══ DATA RECORDS ══

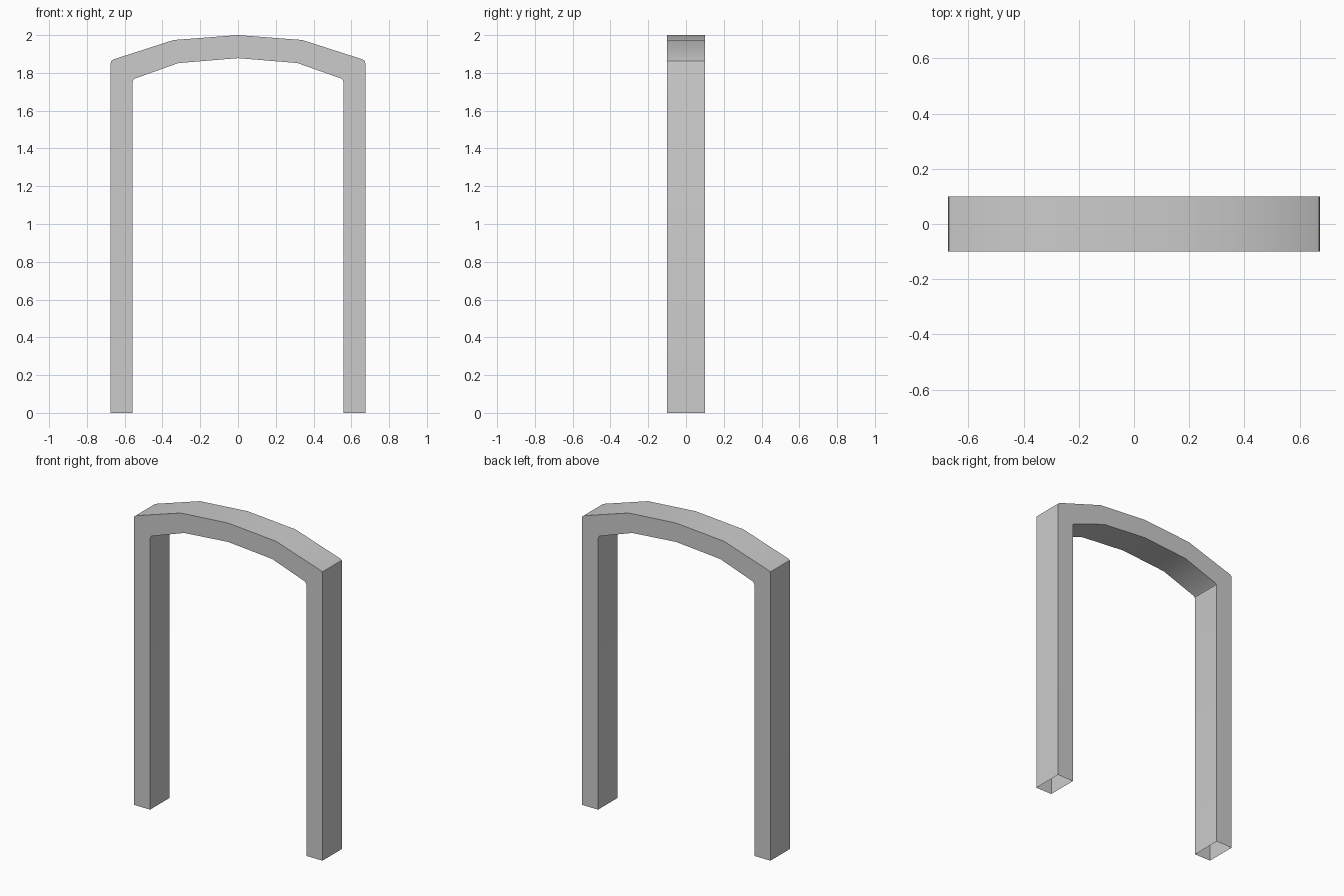
import bpy, bmesh

if "Cube" in bpy.data.objects:
    bpy.data.objects.remove(bpy.data.objects["Cube"])

# Half profiles (x, z) from the foot to the crown
outer = [(0.674, 0), (0.674, 1.85), (0.671, 1.863), (0.661, 1.871), (0.341, 1.974), (0, 2.0)]
inner = [(0.558, 0), (0.558, 1.75), (0.555, 1.762), (0.546, 1.77), (0.315, 1.852), (0, 1.878)]
HALF_DEPTH = 0.1


def mirrored(half):
    return half + [(-x, z) for x, z in reversed(half[:-1])]


# Arched frame: rectangular tube swept over the arch, open under both feet
bm = bmesh.new()
rings = []
for (ox, oz), (ix, iz) in zip(mirrored(outer), mirrored(inner)):
    corners = [(ox, -HALF_DEPTH, oz), (ox, HALF_DEPTH, oz),
               (ix, HALF_DEPTH, iz), (ix, -HALF_DEPTH, iz)]
    rings.append([bm.verts.new(c) for c in corners])
for a, b in zip(rings, rings[1:]):
    for i in range(4):
        j = (i + 1) % 4
        bm.faces.new((a[i], a[j], b[j], b[i]))
bmesh.ops.recalc_face_normals(bm, faces=bm.faces)

mesh = bpy.data.meshes.new("arched_door_frame")
bm.to_mesh(mesh)
bm.free()
frame = bpy.data.objects.new("arched_door_frame", mesh)
bpy.context.collection.objects.link(frame)

# Smooth the gentle bends, keep the long edges sharp
bpy.context.view_layer.objects.active = frame
frame.select_set(True)
bpy.ops.object.shade_smooth_by_angle(angle=0.52)
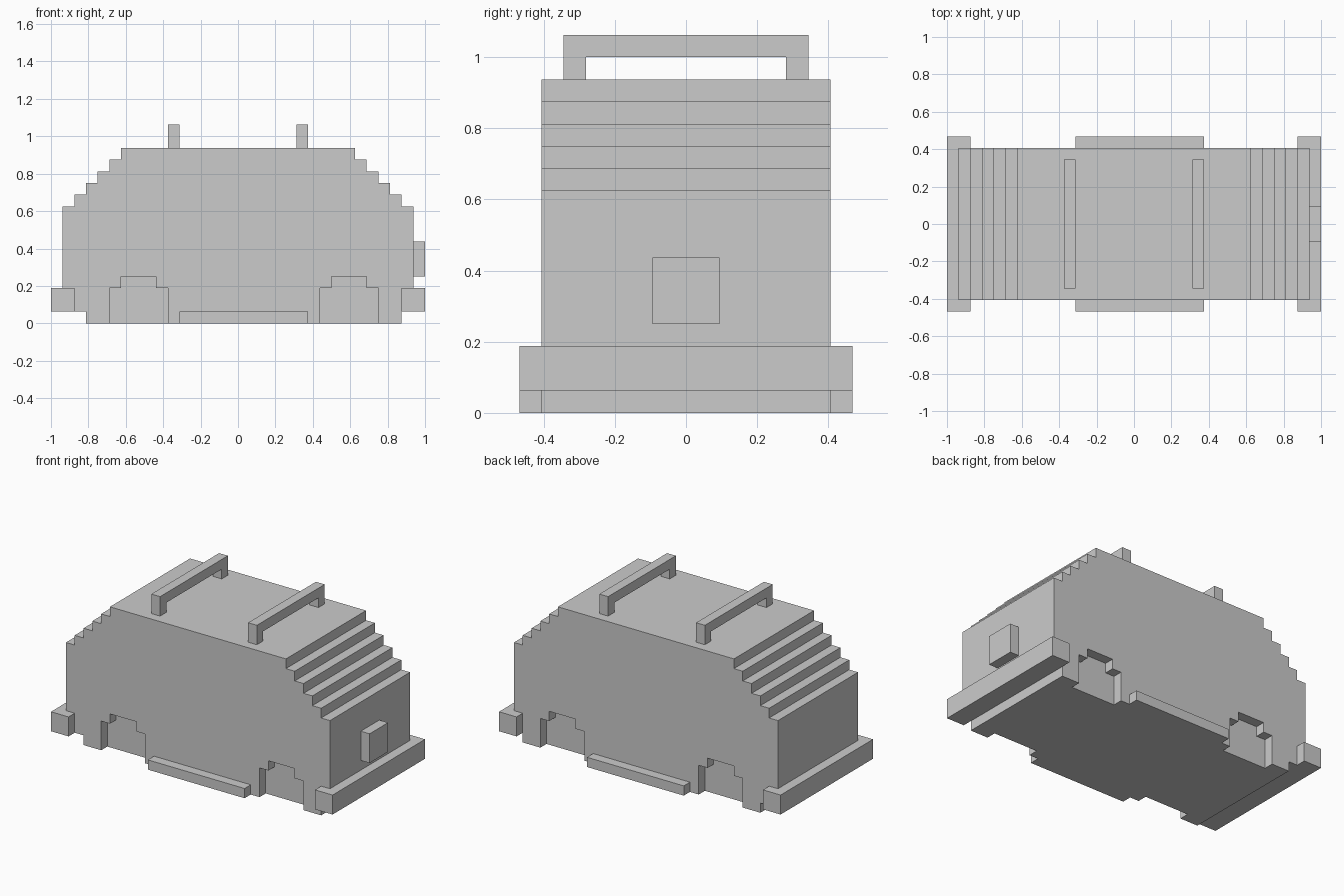
import bpy
import bmesh

if "Cube" in bpy.data.objects:
    bpy.data.objects.remove(bpy.data.objects["Cube"])

U = 1 / 16  # the model sits on a 1/16 grid; sizes below are in grid steps


def prism(name, profile, y0, y1):
    """Extrude an (x, z) profile along y."""
    bm = bmesh.new()
    face = bm.faces.new([bm.verts.new((x * U, y0 * U, z * U)) for x, z in profile])
    out = bmesh.ops.extrude_face_region(bm, geom=[face])
    verts = [v for v in out["geom"] if isinstance(v, bmesh.types.BMVert)]
    bmesh.ops.translate(bm, verts=verts, vec=(0, (y1 - y0) * U, 0))
    bmesh.ops.recalc_face_normals(bm, faces=bm.faces)
    mesh = bpy.data.meshes.new(name)
    bm.to_mesh(mesh)
    bm.free()
    obj = bpy.data.objects.new(name, mesh)
    bpy.context.collection.objects.link(obj)
    return obj


def box(name, x0, x1, y0, y1, z0, z1):
    return prism(name, [(x0, z0), (x1, z0), (x1, z1), (x0, z1)], y0, y1)


# Body: stepped ends rising to a flat roof, notched below for the bumpers
right = [(14, 0), (14, 3), (15, 3), (15, 10)]
left = [(-13, 0), (-13, 1), (-14, 1), (-14, 3), (-15, 3), (-15, 10)]
for i in range(5):
    for side, s in ((right, 1), (left, -1)):
        side += [(s * (14 - i), 10 + i), (s * (14 - i), 11 + i)]
    # the steps go inward one unit for each unit of height
right.append((10, 15))
left.append((-10, 15))
right = list(dict.fromkeys(right))
left = list(dict.fromkeys(left))
body = prism("body", right + left[::-1], -6.5, 6.5)

# Wheel arches: shallow recesses on both sides
for x in (-11, 7):
    arch = [(x, -1), (x + 5, -1), (x + 5, 3), (x + 4, 3), (x + 4, 4),
            (x + 1, 4), (x + 1, 3), (x, 3)]
    for y0, y1 in ((-8, -5.5), (5.5, 8)):
        cutter = prism("arch_cutter", arch, y0, y1)
        cutter.hide_render = True
        mod = body.modifiers.new("arch", "BOOLEAN")
        mod.operation = "DIFFERENCE"
        mod.solver = "EXACT"
        mod.object = cutter
        bpy.context.view_layer.objects.active = body
        bpy.ops.object.modifier_apply(modifier=mod.name)
        bpy.data.objects.remove(cutter)

# Bumpers
box("bumper_right", 14, 16, -7.5, 7.5, 1, 3)
box("bumper_left", -16, -14, -7.5, 7.5, 1, 3)

# Side steps
box("side_step_front", -5, 6, -7.5, -6.5, 0, 1)
box("side_step_back", -5, 6, 6.5, 7.5, 0, 1)

# Plate on the right end
box("end_plate", 15, 16, -1.5, 1.5, 4, 7)

# Roof bars, each a rail on two feet
for side, x in (("left", -6), ("right", 5)):
    box(f"roof_rail_{side}", x, x + 1, -5.5, 5.5, 16, 17)
    box(f"roof_foot_front_{side}", x, x + 1, -5.5, -4.5, 15, 16)
    box(f"roof_foot_back_{side}", x, x + 1, 4.5, 5.5, 15, 16)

═══

= WHAT IS REQUIRED =
Beginning at the line with "# the steps" and stopping after the line with "# Roof bars, each a rail on two feet", please write out every line of the data above exactly and nothing else.

= TASK SOLUTION =
    # the steps go inward one unit for each unit of height
right.append((10, 15))
left.append((-10, 15))
right = list(dict.fromkeys(right))
left = list(dict.fromkeys(left))
body = prism("body", right + left[::-1], -6.5, 6.5)

# Wheel arches: shallow recesses on both sides
for x in (-11, 7):
    arch = [(x, -1), (x + 5, -1), (x + 5, 3), (x + 4, 3), (x + 4, 4),
            (x + 1, 4), (x + 1, 3), (x, 3)]
    for y0, y1 in ((-8, -5.5), (5.5, 8)):
        cutter = prism("arch_cutter", arch, y0, y1)
        cutter.hide_render = True
        mod = body.modifiers.new("arch", "BOOLEAN")
        mod.operation = "DIFFERENCE"
        mod.solver = "EXACT"
        mod.object = cutter
        bpy.context.view_layer.objects.active = body
        bpy.ops.object.modifier_apply(modifier=mod.name)
        bpy.data.objects.remove(cutter)

# Bumpers
box("bumper_right", 14, 16, -7.5, 7.5, 1, 3)
box("bumper_left", -16, -14, -7.5, 7.5, 1, 3)

# Side steps
box("side_step_front", -5, 6, -7.5, -6.5, 0, 1)
box("side_step_back", -5, 6, 6.5, 7.5, 0, 1)

# Plate on the right end
box("end_plate", 15, 16, -1.5, 1.5, 4, 7)

# Roof bars, each a rail on two feet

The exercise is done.